Journal Article - 2022

Performing (during) the Coronavirus crisis: The Italian populist radical right between national opposition and subnational government

Andrea Pirro
The first year of COVID-19 confirmed the standing of the populist radical right in Italy. While sitting in opposition at the national level, Giorgia Meloni's Brothers of Italy and Matteo Salvini's League shared common criticism of the Conte II government but experienced diverging trajectories in terms of popularity. These changes can be partly attributed to the different agency of their leaderships. Overall and collectively considered, the Italian populist radical right broke even during the first year of COVID-19, but the crisis exposed the first cracks in Salvini's leadership.

Monograph - 2022

Contentious Politics in Emergency Critical Junctures

Donatella della Porta
Based on existing research on the first phases of the pandemic Covid-19, this Element addresses the ways in with the health emergency had an impact on the repertoire of action, the organizational networks and the collective framing of progressive social movements that adapted to the pandemic conditions and the related crises, but also tried to transform them.

Edited Volume - 2021

Contentious Migrant Solidarity.
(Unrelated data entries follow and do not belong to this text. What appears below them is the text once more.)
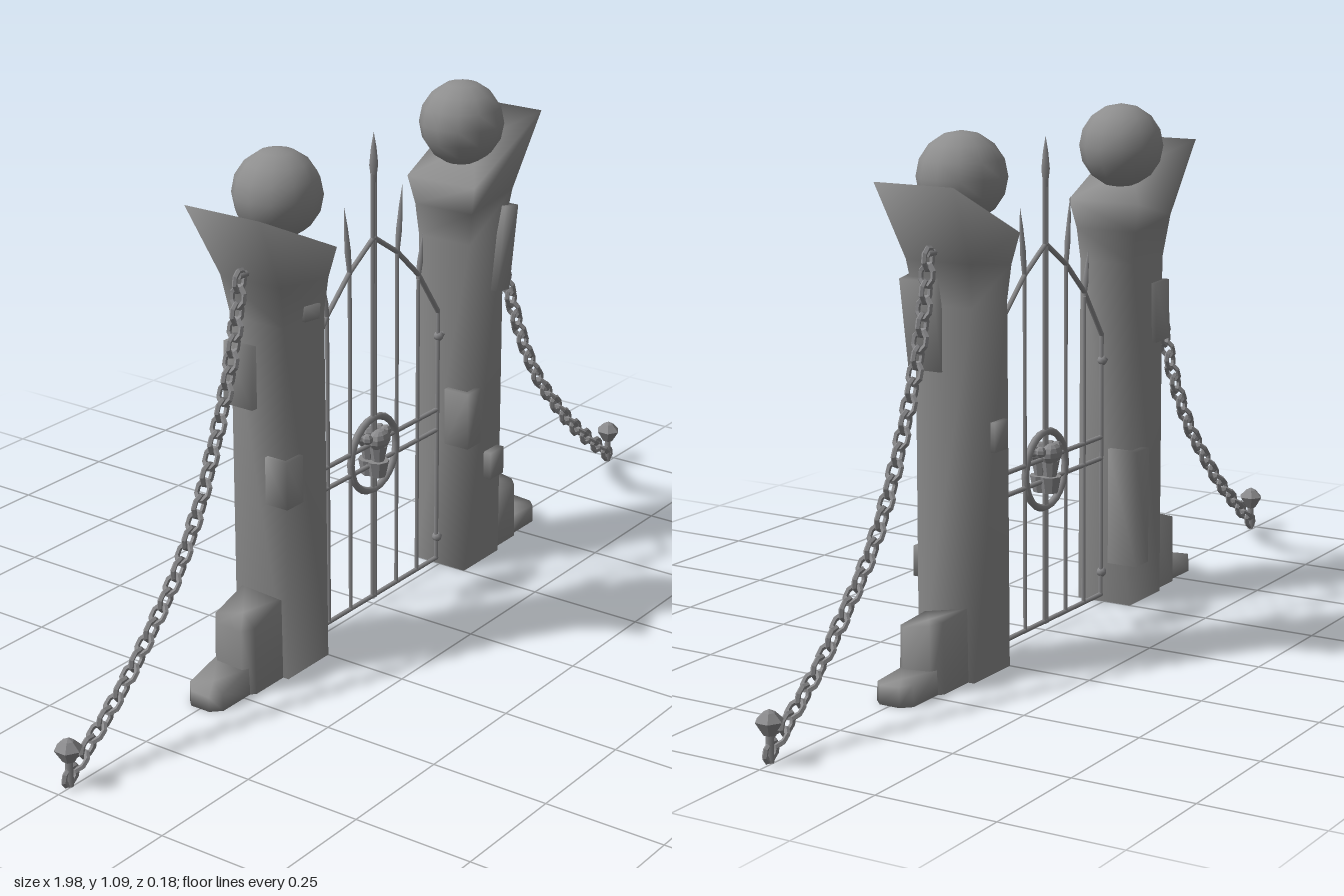
import * as THREE from 'three';
import { mergeVertices } from 'three/addons/utils/BufferGeometryUtils.js';

const stone = new THREE.MeshStandardMaterial({ color: 0x8e8e8e });
const iron = new THREE.MeshStandardMaterial({ color: 0x8a8a8c });
const facetedIron = new THREE.MeshStandardMaterial({ color: 0x8a8a8c, flatShading: true });
const V = (x, y, z = 0) => new THREE.Vector3(x, y, z);

function add(parent, name, geometry, material, pos = [0, 0, 0]) {
  const mesh = new THREE.Mesh(geometry, material);
  mesh.name = name;
  mesh.position.set(...pos);
  parent.add(mesh);
  return mesh;
}

// Straight round rod between two points
function rod(parent, name, a, b, r) {
  const d = b.clone().sub(a);
  const m = add(parent, name, new THREE.CylinderGeometry(r, r, d.length(), 6), iron);
  m.position.copy(a).add(b).multiplyScalar(0.5);
  m.quaternion.setFromUnitVectors(V(0, 1), d.normalize());
  return m;
}

// Softly shaded solid through closed rings of points, from the bottom up
function loft(rings) {
  const n = rings[0].length, last = (rings.length - 1) * n;
  const pos = rings.flat(2), index = [];
  for (const ring of [rings[0], rings[rings.length - 1]]) {
    for (let k = 0; k < 3; k++) pos.push(ring.reduce((sum, p) => sum + p[k], 0) / n);
  }
  const foot = rings.length * n, top = foot + 1;
  for (let i = 0; i < n; i++) {
    const j = (i + 1) % n;
    for (let r = 0; r < last; r += n) {
      index.push(r + i, r + j, r + j + n, r + i, r + j + n, r + i + n);
    }
    index.push(j, i, foot, last + i, last + j, top);
  }
  const g = new THREE.BufferGeometry();
  g.setAttribute('position', new THREE.Float32BufferAttribute(pos, 3));
  g.setIndex(index);
  g.computeVertexNormals();
  return g;
}

// Box with softly shaded shared corners
function softBox(w, h, d) {
  const g = new THREE.BoxGeometry(w, h, d);
  g.deleteAttribute('uv');
  g.deleteAttribute('normal');
  const soft = mergeVertices(g);
  soft.computeVertexNormals();
  return soft;
}

// Pillar shaft flaring into a leaning, pointed capital.
// Each section: inner x, inner y, outer x, outer y, inner half depth, outer half depth
function pillarGeometry() {
  const sections = [
    [0.25, 0, 0.385, 0, 0.065, 0.065],
    [0.256, 0.75, 0.385, 0.75, 0.065, 0.065],
    [0.251, 0.82, 0.405, 0.84, 0.072, 0.073],
    [0.24, 0.882, 0.487, 0.997, 0.085, 0.09],
  ];
  return loft(sections.map(([xi, yi, xo, yo, di, dO]) =>
    [[xi, yi, di], [xo, yo, dO], [xo, yo, -dO], [xi, yi, -di]]));
}

// Footing stone with cut outer corners and a sloping top
function stepStone(parent, name, x0, x1, yIn, yOut, d, tilt) {
  const c = 0.02;
  const outline = [[x0, d], [x1 - c, d], [x1, d - c], [x1, c - d], [x1 - c, -d], [x0, -d]];
  const topY = (x, z) => yIn + (yOut - yIn) * (x - x0) / (x1 - x0) - tilt * z / d;
  add(parent, name, loft([
    outline.map(([x, z]) => [x, 0, z]),
    outline.map(([x, z]) => [x, topY(x, z), z * 0.96]),
  ]), stone);
}

// Chain hanging from the pillar to a ground peg
function addChain(side) {
  const chain = new THREE.Group();
  chain.name = 'chain';
  side.add(chain);
  const curve = new THREE.CatmullRomCurve3([
    V(0.437, 0.85), V(0.45, 0.77), V(0.477, 0.665), V(0.524, 0.54), V(0.585, 0.41),
    V(0.65, 0.31), V(0.716, 0.237), V(0.78, 0.172), V(0.85, 0.112), V(0.965, 0.025)]);
  const link = new THREE.TorusGeometry(0.0155, 0.0055, 5, 8);
  link.rotateZ(Math.PI / 8).scale(1, 1.3, 1);
  const count = Math.round(curve.getLength() / 0.0315);
  for (let i = 0; i <= count; i++) {
    const p = curve.getPointAt(i / count), t = curve.getTangentAt(i / count);
    const m = add(chain, 'chainLink', link, facetedIron, p.toArray());
    m.rotation.set(0, i % 2 ? Math.PI / 2 : 0, Math.atan2(t.y, t.x) - Math.PI / 2, 'ZYX');
  }
  rod(chain, 'chainHook', V(0.37, 0.86), V(0.44, 0.86), 0.007);

  const peg = new THREE.Group();
  peg.name = 'groundPeg';
  peg.position.set(0.968, 0, 0);
  side.add(peg);
  rod(peg, 'pegStem', V(0, 0.004), V(0, 0.065), 0.008);
  const head = [[0, 0.052], [0.012, 0.057], [0.028, 0.083], [0.012, 0.099], [0, 0.105]];
  add(peg, 'pegHead', new THREE.LatheGeometry(head.map(p => new THREE.Vector2(...p)), 6),
    facetedIron);
}

// One side: pillar, ball, footing stones and chain
function makeSide(root, sign) {
  const side = new THREE.Group();
  side.name = sign > 0 ? 'leftSide' : 'rightSide';
  side.scale.x = sign;
  root.add(side);
  add(side, 'pillar', pillarGeometry(), stone);
  add(side, 'pillarBall', new THREE.SphereGeometry(0.09, 12, 8), stone, [0.316, 0.995, 0]);
  if (sign > 0) {
    stepStone(side, 'largeStep', 0.375, 0.492, 0.142, 0.134, 0.052, 0.01);
    stepStone(side, 'smallStep', 0.48, 0.586, 0.047, 0.04, 0.043, 0.003);
  } else {
    stepStone(side, 'largeStep', 0.375, 0.492, 0.178, 0.14, 0.052, 0.003);
    stepStone(side, 'smallStep', 0.48, 0.586, 0.06, 0.032, 0.043, 0.002);
  }
  // Raised stones: x, y, z, width, height, depth, lean
  const stones = sign > 0 ? [
    [0.379, 0.715, 0.042, 0.05, 0.185, 0.076, -0.16],
    [0.267, 0.357, 0.045, 0.05, 0.128, 0.06, 0.02],
    [0.348, 0.228, 0.06, 0.052, 0.062, 0.046, 0],
    [0.295, 0.485, -0.055, 0.05, 0.06, 0.04, 0],
  ] : [
    [0.368, 0.427, 0.048, 0.052, 0.1, 0.054, 0],
    [0.303, 0.762, 0.055, 0.046, 0.03, 0.036, 0.1],
    [0.368, 0.635, -0.04, 0.06, 0.13, 0.072, 0.04],
    [0.27, 0.218, -0.048, 0.055, 0.255, 0.07, 0],
  ];
  for (const [x, y, z, w, h, d, lean] of stones) {
    add(side, 'raisedStone', softBox(w, h, d), stone, [x, y, z]).rotation.z = lean;
  }
  addChain(side);
}

// Lathe-turned spear point rising from the end of a bar
function spike(parent, x, y, height, radius, lean) {
  const pts = [[0.005, 0], [radius, height * 0.35], [radius * 0.6, height * 0.7], [0, height]];
  const m = add(parent, 'spearPoint',
    new THREE.LatheGeometry(pts.map(p => new THREE.Vector2(...p)), 6), iron, [x, y, 0]);
  m.rotation.z = lean;
}

function makeGate(root) {
  const gate = new THREE.Group();
  gate.name = 'gate';
  root.add(gate);
  rod(gate, 'bottomRail', V(-0.238, 0.02), V(0.238, 0.02), 0.005);
  for (const y of [0.325, 0.372]) rod(gate, 'middleRail', V(-0.236, y), V(0.236, y), 0.005);
  for (const s of [-1, 1]) {
    rod(gate, 'sideBar', V(s * 0.235, 0.02), V(s * 0.235, 0.6), 0.005);
    const arch = [[0.235, 0.596], [0.16, 0.7], [0.083, 0.77], [0, 0.823]];
    for (let i = 0; i < 3; i++) {
      rod(gate, 'archBar', V(s * arch[i][0], arch[i][1]), V(s * arch[i + 1][0], arch[i + 1][1]), 0.0055);
    }
    for (const [x, y, h] of [[0.16, 0.69, 0.098], [0.083, 0.765, 0.148]]) {
      rod(gate, 'uprightBar', V(s * x, 0.02), V(s * x, y), 0.0045);
      spike(gate, s * x, y, h, 0.007, -s * (x > 0.1 ? 0.16 : 0.12));
    }
    for (const y of [0.07, 0.54]) {
      add(gate, 'hinge', new THREE.SphereGeometry(0.011, 8, 6), iron, [s * 0.238, y, 0]);
      rod(gate, 'hingePin', V(s * 0.235, y), V(s * 0.265, y), 0.005);
    }
    // Meeting bars of the two leaves
    rod(gate, 'centreBar', V(s * 0.004, 0.015), V(s * 0.004, 0.96), 0.005);
  }
  spike(gate, 0, 0.94, 0.105, 0.01, 0);

  // Round medallion with a small skull-like boss on both faces
  add(gate, 'medallionRing', new THREE.TorusGeometry(0.081, 0.008, 6, 24), iron, [0, 0.348, 0]);
  for (const s of [-1, 1]) {
    const boss = new THREE.Group();
    boss.name = 'boss';
    gate.add(boss);
    add(boss, 'bossCrown', new THREE.SphereGeometry(0.03, 10, 7), facetedIron, [0, 0.383, s * 0.015])
      .scale.set(1, 0.75, 0.65);
    for (const x of [-0.033, 0.033]) {
      add(boss, 'bossEar', new THREE.SphereGeometry(0.012, 6, 5), facetedIron, [x, 0.392, s * 0.008]);
    }
    add(boss, 'bossNeck', new THREE.CylinderGeometry(0.02, 0.013, 0.035, 8), facetedIron, [0, 0.352, s * 0.012]);
    add(boss, 'bossChin', new THREE.CylinderGeometry(0.025, 0.018, 0.035, 8), facetedIron, [0, 0.318, s * 0.01]);
  }
}

export function createModel() {
  const root = new THREE.Group();
  root.name = 'graveyardGate';
  makeSide(root, 1);
  makeSide(root, -1);
  makeGate(root);
  return root;
}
Shrinking Spaces and Civil Society Contestation

Donatella della Porta & Elias Steinhilper
Building upon social movement and migration studies, this book maps the two sides of ‘contentious solidarity’: a shrinking civic space and its contestation by civil society.

Journal Article - 2021

Learning from Democratic Practices: New Perspectives in Institutional Design

Andrea Felicetti
Drawing from literature on democratic practices in social movements and democratic innovations, the article illustrates three ways to advance institutional design in the wake of the systemic turn.

Journal Article - 2021

Far-right protest mobilisation in Europe: Grievances, opportunities and resources

Pietro Castelli Gattinara, Caterina Froio & Andrea Pirro
In this article, we bridge previous research on the far right and social movements to advance hypotheses on the drivers of far-right protest mobilisation based on grievances, opportunities and resource mobilisation models. We use an original dataset combining novel data on 4,845 far-right protest events in 11 East and West European countries (2008–2018), with existing measures accounting for the (political, economic and cultural) context of mobilisation.